## EXERCISE PROMPT
Where the line with "# Bent hexagonal mast and rear arm" appears below, start writing out lines exactly, and finish with the line with "# Two legs, crimped", which is included; write out nothing else.

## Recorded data
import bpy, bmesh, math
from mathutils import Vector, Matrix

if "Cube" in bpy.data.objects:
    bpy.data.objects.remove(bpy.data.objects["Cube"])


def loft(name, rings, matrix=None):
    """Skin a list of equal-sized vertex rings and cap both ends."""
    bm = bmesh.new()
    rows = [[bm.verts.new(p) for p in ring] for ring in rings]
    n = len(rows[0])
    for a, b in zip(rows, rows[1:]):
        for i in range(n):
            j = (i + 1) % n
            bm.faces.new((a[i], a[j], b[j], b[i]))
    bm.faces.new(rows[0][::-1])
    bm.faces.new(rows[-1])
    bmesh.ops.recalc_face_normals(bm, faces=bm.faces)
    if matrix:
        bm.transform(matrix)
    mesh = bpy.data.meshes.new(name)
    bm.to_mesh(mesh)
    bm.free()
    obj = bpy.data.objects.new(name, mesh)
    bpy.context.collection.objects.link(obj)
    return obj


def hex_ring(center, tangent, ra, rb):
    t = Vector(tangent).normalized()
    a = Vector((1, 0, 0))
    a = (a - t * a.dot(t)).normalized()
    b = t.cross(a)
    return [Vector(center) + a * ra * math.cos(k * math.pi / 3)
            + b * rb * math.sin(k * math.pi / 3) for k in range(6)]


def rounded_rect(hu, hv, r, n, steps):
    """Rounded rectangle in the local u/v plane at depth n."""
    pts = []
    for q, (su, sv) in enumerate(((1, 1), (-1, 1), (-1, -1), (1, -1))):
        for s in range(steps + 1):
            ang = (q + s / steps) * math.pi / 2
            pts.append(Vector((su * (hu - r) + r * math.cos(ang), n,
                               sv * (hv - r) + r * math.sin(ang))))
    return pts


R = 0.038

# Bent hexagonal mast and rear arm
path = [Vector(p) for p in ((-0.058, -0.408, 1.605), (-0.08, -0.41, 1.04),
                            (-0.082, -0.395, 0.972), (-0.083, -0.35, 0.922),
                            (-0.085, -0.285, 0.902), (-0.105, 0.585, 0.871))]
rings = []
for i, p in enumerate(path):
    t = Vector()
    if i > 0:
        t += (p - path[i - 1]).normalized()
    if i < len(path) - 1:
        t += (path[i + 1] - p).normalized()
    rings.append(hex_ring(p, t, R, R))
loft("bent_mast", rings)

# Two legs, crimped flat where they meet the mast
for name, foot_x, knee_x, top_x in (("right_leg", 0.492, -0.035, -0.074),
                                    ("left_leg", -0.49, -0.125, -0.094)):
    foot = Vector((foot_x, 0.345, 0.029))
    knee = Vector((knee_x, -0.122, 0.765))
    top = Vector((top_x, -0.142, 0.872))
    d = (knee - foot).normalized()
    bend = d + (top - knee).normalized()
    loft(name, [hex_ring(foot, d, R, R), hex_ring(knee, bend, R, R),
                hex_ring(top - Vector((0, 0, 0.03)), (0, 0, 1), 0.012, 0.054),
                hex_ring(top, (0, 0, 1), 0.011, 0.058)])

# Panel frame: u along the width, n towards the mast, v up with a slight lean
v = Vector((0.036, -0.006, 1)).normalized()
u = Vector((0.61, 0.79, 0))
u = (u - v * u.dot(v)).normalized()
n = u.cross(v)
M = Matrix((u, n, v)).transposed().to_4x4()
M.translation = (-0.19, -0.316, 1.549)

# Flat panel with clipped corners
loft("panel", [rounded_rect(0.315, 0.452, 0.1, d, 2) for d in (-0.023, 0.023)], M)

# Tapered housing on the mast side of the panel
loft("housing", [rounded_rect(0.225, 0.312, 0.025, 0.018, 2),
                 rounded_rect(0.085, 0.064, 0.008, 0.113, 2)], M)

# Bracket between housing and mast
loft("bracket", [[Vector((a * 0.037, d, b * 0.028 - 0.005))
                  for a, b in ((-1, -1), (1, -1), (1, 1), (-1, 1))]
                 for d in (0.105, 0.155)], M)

## SOLVED EXERCISE
# Bent hexagonal mast and rear arm
path = [Vector(p) for p in ((-0.058, -0.408, 1.605), (-0.08, -0.41, 1.04),
                            (-0.082, -0.395, 0.972), (-0.083, -0.35, 0.922),
                            (-0.085, -0.285, 0.902), (-0.105, 0.585, 0.871))]
rings = []
for i, p in enumerate(path):
    t = Vector()
    if i > 0:
        t += (p - path[i - 1]).normalized()
    if i < len(path) - 1:
        t += (path[i + 1] - p).normalized()
    rings.append(hex_ring(p, t, R, R))
loft("bent_mast", rings)

# Two legs, crimped flat where they meet the mast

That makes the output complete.